### Assignment
Taking the line that contains "slightly wavy edges" as the first, copy each line exactly up to and including the last line below.
─── Data to process ───
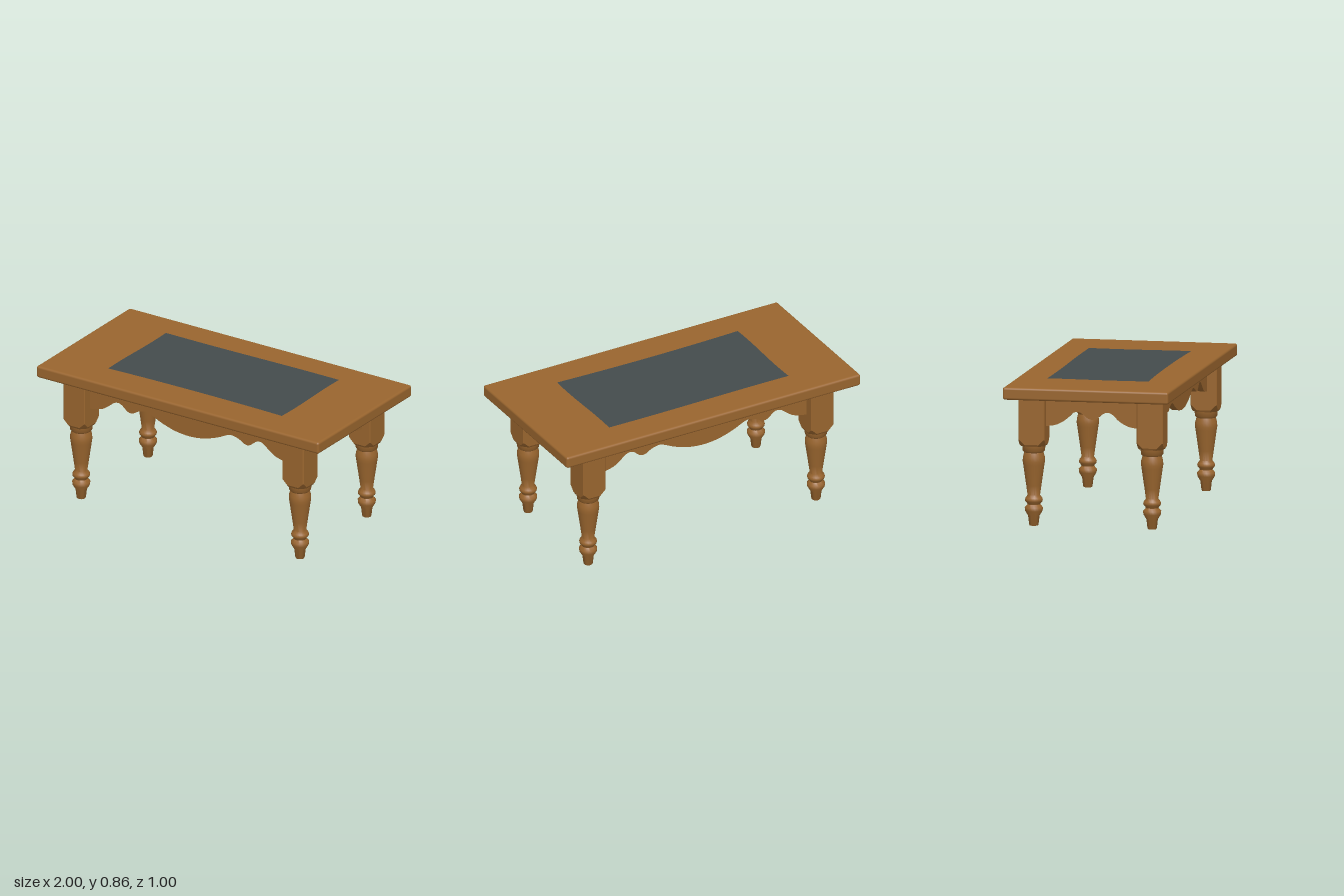
import * as THREE from 'three';
import { toCreasedNormals } from 'three/addons/utils/BufferGeometryUtils.js';
import { RoundedBoxGeometry } from 'three/addons/geometries/RoundedBoxGeometry.js';

const LEG_X = 0.775, LEG_Z = 0.357, UNDER = 0.78;

// Square post with cut corners; rings run from top to bottom as [y, halfX, halfZ, cut]
function postGeometry(rings) {
  const loops = rings.map(([y, a, b, c]) => [
    [a, b - c], [a - c, b], [c - a, b], [-a, b - c],
    [-a, c - b], [c - a, -b], [a - c, -b], [a, c - b],
  ].map(([x, z]) => [x, y, z]));
  const pos = [];
  for (let r = 0; r < loops.length - 1; r++) {
    for (let i = 0; i < 8; i++) {
      const j = (i + 1) % 8;
      const a = loops[r][i], b = loops[r][j], c = loops[r + 1][i], d = loops[r + 1][j];
      pos.push(...a, ...b, ...c, ...b, ...d, ...c);
    }
  }
  const end = loops[loops.length - 1];
  for (let i = 1; i < 7; i++) pos.push(...end[0], ...end[i], ...end[i + 1]);
  const g = new THREE.BufferGeometry();
  g.setAttribute('position', new THREE.Float32BufferAttribute(pos, 3));
  g.computeVertexNormals();
  return g;
}

// Board with a scalloped lower edge; half profile runs from the middle outwards
function apronGeometry(half, thickness) {
  const pts = [
    ...half.slice(1).reverse().map(([x, y]) => new THREE.Vector2(-x, y)),
    ...half.map(([x, y]) => new THREE.Vector2(x, y)),
  ];
  const end = half[half.length - 1][0];
  const shape = new THREE.Shape();
  shape.moveTo(-end, UNDER);
  shape.lineTo(pts[0].x, pts[0].y);
  shape.splineThru(pts.slice(1));
  shape.lineTo(end, UNDER);
  const g = new THREE.ExtrudeGeometry(shape, { depth: thickness, bevelEnabled: false, curveSegments: 3 });
  g.translate(0, 0, -thickness / 2);
  return toCreasedNormals(g, 0.6);
}

export function createModel() {
  const table = new THREE.Group();
  table.name = 'table';
  const wood = new THREE.MeshStandardMaterial({ color: 0x99652e });
  wood.name = 'wood';
  const cloth = new THREE.MeshStandardMaterial({ color: 0x444b4c, side: THREE.DoubleSide });
  cloth.name = 'clothGrey';

  const add = (parent, name, geometry, material) => {
    const mesh = new THREE.Mesh(geometry, material);
    mesh.name = name;
    parent.add(mesh);
    return mesh;
  };

  // Table top with softened edges
  add(table, 'tableTop', new RoundedBoxGeometry(2, 0.074, 1, 2, 0.014), wood).position.y = 0.814;

  // Legs: square block above a turned shaft
  const block = postGeometry([
    [UNDER, 0.076, 0.079, 0.005],
    [0.52, 0.076, 0.079, 0.005],
    [0.49, 0.076, 0.079, 0.036],
    [0.478, 0.07, 0.072, 0.036],
  ]);
  const profile = [
    [0, 0], [0.025, 0], [0.028, 0.006], [0.034, 0.058], [0.052, 0.088], [0.054, 0.108],
    [0.038, 0.126], [0.041, 0.134], [0.051, 0.145], [0.053, 0.155], [0.049, 0.166], [0.037, 0.182],
    [0.045, 0.24], [0.063, 0.365], [0.066, 0.385], [0.065, 0.41], [0.057, 0.438],
    [0.066, 0.448], [0.069, 0.482],
  ].map(([r, y]) => new THREE.Vector2(r, y));
  const shaft = toCreasedNormals(new THREE.LatheGeometry(profile, 24), 0.9);
  for (const [end, sz] of [['front', 1], ['back', -1]]) {
    for (const [side, sx] of [['Left', 1], ['Right', -1]]) {
      const leg = new THREE.Group();
      leg.name = `${end}${side}Leg`;
      leg.position.set(sx * LEG_X, 0, sz * LEG_Z);
      add(leg, 'legBlock', block, wood);
      add(leg, 'turnedShaft', shaft, wood);
      table.add(leg);
    }
  }

  // Scalloped aprons between the legs
  const longApron = apronGeometry([
    [0, 0.6], [0.1, 0.61], [0.2, 0.641], [0.27, 0.674], [0.31, 0.682], [0.36, 0.668], [0.39, 0.65],
    [0.42, 0.645], [0.445, 0.658], [0.475, 0.682], [0.505, 0.69], [0.535, 0.678], [0.57, 0.65],
    [0.61, 0.624], [0.66, 0.61], [0.71, 0.602],
  ], 0.04);
  const shortApron = apronGeometry([
    [0, 0.643], [0.03, 0.652], [0.06, 0.677], [0.09, 0.688], [0.12, 0.678], [0.16, 0.64],
    [0.205, 0.613], [0.25, 0.601], [0.29, 0.599],
  ], 0.04);
  for (const s of [1, -1]) {
    add(table, s > 0 ? 'frontApron' : 'backApron', longApron, wood).position.z = s * LEG_Z;
    const sideApron = add(table, s > 0 ? 'leftApron' : 'rightApron', shortApron, wood);
    sideApron.position.x = s * LEG_X;
    sideApron.rotation.y = Math.PI / 2;
  }

  // Cloth runner with slightly wavy edges
  const sheet = new THREE.PlaneGeometry(1.226, 0.6, 24, 12).rotateX(-Math.PI / 2);
  const p = sheet.attributes.position;
  for (let i = 0; i < p.count; i++) {
    const x = p.getX(i), z = p.getZ(i);
    const front = (z + 0.3) / 0.6;
    const zFront = 0.29 + 0.012 * (x / 0.613) ** 2;
    const zBack = -0.311 - 0.004 * Math.sin(x * 4);
    p.setXYZ(i, x - 0.005 + 0.004 * Math.sin(z * 9) * (x / 0.613),
      0.8555 + 0.001 * Math.cos(x * 5) * Math.cos(z * 6), zBack + (zFront - zBack) * front);
  }
  sheet.computeVertexNormals();
  add(table, 'clothRunner', sheet, cloth);

  return table;
}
───
### Solution for this task
  // Cloth runner with slightly wavy edges
  const sheet = new THREE.PlaneGeometry(1.226, 0.6, 24, 12).rotateX(-Math.PI / 2);
  const p = sheet.attributes.position;
  for (let i = 0; i < p.count; i++) {
    const x = p.getX(i), z = p.getZ(i);
    const front = (z + 0.3) / 0.6;
    const zFront = 0.29 + 0.012 * (x / 0.613) ** 2;
    const zBack = -0.311 - 0.004 * Math.sin(x * 4);
    p.setXYZ(i, x - 0.005 + 0.004 * Math.sin(z * 9) * (x / 0.613),
      0.8555 + 0.001 * Math.cos(x * 5) * Math.cos(z * 6), zBack + (zFront - zBack) * front);
  }
  sheet.computeVertexNormals();
  add(table, 'clothRunner', sheet, cloth);

  return table;
}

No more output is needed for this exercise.